One of the earliest teachings about marketing is around knowing your ‘product’, and the questions around it.  Understand the difference around features and benefits, and then identify how you communicate these.

3. It’s Not All About Speed

As I’ve grown older, I’ve become less concerned about the G-force I’m producing, and more aware of the technique I’m using to reach the bottom.

Speed isn’t everything.

While the speed with which you can market your campaign is certainly impressive, and you can hang your hat on how quickly your campaign got to market, if it isn’t thought out properly from a strategic viewpoint it could become a waste of resources.

By improving ‘technique’ – your marketing strategy – you will reap greater and more efficient outcomes.

Understand your target markets, the demographics of your audience, the media they consume, and direct your marketing in a focused manner.

4. Understand The Terrain

Standing at the top of unknown, snowy slopes, about to descend into a gaping chasm of bumps, snow and trees, I spend a good while looking over the terrain and identifying any dangers that may present themselves.

I’ll know that if it’s heavy with fog I need to go slower, and if it’s icy under foot, that controlling my skis will be important.  I’ve probably spoken to friends who have completed this run, about the difficulties in this terrain and what they faced.

Every terrain is different, and every market is challenging.

You need to identify the market you’re playing in.  Understand internal and external threats to your campaign.  What can you and can you not control?

A simple SWOT (Strengths, Weaknesses, Opportunities, Threats) analysis is a great way of looking at the market you compete in ‘from the top of the run’, and understanding the challenges you face and what you need to do to overcome them.

HOWEVER…

5. Obstacles Will Always Appear

Any skier worth their weight in gold will tell you they have had any number of incidents involving unexpected obstacles.

For some unknown reason, trees can pop up from nowhere.  A cliff face will suddenly emerge before you.  These things weren’t there a second ago, they just suddenly appeared.

Unfortunately, certain obstacles like trees and rocks don’t move.

There’s only so much planning and understanding of the terrain you can do, until you have to react to unexpected circumstances.

Be flexible.  Don’t be too stuck in certain ways to change if some things don’t work, or if something unexpected pops up.

Prepare contingency plans.  Through your SWOT analysis you should be able to identify internal and external threats of things that may appear, and plan to overcome these.

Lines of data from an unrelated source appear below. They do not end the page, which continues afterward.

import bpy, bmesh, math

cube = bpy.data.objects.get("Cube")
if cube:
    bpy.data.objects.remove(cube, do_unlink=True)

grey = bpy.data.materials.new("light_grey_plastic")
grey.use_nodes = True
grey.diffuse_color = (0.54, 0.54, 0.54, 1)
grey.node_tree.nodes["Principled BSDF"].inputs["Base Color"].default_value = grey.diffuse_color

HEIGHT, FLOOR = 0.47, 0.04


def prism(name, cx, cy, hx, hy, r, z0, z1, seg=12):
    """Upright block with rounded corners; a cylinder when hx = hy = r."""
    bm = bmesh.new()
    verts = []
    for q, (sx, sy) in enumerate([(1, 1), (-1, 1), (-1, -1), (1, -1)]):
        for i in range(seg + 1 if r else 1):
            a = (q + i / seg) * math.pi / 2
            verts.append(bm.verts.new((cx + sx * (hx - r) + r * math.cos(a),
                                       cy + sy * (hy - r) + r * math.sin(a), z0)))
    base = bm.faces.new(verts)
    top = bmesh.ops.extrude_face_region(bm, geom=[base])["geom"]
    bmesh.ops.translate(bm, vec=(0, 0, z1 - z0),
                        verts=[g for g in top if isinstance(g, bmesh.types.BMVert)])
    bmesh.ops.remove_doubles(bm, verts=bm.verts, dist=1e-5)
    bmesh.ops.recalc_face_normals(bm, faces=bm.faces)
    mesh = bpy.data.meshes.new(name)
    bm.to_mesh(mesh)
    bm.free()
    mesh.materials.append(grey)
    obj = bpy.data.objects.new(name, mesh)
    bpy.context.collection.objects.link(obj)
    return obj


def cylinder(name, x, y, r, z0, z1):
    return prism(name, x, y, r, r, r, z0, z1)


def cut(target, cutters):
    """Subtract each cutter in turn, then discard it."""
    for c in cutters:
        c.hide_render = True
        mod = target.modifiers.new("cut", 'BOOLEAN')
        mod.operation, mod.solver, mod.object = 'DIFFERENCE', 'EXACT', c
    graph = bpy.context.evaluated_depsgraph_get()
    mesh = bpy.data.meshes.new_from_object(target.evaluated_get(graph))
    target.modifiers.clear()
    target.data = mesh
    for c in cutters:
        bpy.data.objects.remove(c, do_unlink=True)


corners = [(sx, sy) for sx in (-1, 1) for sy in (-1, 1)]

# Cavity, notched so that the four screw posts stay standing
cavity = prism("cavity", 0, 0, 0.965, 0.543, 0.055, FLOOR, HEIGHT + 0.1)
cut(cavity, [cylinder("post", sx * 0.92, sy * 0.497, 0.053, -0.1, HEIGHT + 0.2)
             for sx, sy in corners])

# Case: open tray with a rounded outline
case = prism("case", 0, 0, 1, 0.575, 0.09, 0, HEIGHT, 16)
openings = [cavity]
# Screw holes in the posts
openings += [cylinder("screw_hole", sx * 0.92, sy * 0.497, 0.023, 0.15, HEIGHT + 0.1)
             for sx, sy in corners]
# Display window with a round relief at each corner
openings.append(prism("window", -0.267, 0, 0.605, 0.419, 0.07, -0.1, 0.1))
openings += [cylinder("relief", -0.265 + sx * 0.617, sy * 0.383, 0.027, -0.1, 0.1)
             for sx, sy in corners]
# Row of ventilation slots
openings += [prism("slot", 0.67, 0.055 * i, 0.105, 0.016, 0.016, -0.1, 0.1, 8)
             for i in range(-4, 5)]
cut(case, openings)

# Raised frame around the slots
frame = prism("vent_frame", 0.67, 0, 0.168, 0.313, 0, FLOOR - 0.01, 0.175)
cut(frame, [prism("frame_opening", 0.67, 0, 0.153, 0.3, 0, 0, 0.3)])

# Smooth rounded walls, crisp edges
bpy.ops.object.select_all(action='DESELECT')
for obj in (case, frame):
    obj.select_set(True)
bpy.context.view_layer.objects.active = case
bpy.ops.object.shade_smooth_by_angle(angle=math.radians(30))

6. Face Forward

If you’ve recently been watching the Winter Olympics in Sochi, you’ll have seen any number of skiers hurtling towards the bottom of a hill with their legs pumping like car pistons, up and down, left and right.

World-class skiers on a bumps course will cover 4 x moguls in 1 x second.

Throughout this however, as knees, legs, ankles and feet all switch direction under the upper body – the chest and head remain the same.

Facing one direction.  Downhill.

Your marketing campaign will have various elements to it, using various media, and various messaging.  It’s important that you have a number of different channels of communication working their own niche the best they can, but they should all serve a singular goal.

Don’t get caught up steering left, or veering right.

Keep the head and the heart of your marketing focused on the outcome.

7. Apres-Skiing

The most enjoyable part of any days skiing, is either sitting back in a hot tub with your drink of choice, as the snow falls and the hot jets pound your sore body, or regaling friends and family with tales of your extraordinary feats.

Sit back and savour success.

Take the time to look over accomplishments, bask in the glory, and embellish every story.  However – always think about what can be done even better next time.

Ski Better.  Market Better.

Whether you’re a seasoned marketer, or just beginning, there are always skills to improve, tips to acknowledge, and snow to ski .

There are core principles that any marketer needs to execute, the key foundations that will form the basis of your work.

What skills, techniques, and tips from skiing do you have that relates to marketing?

Share in the comments below!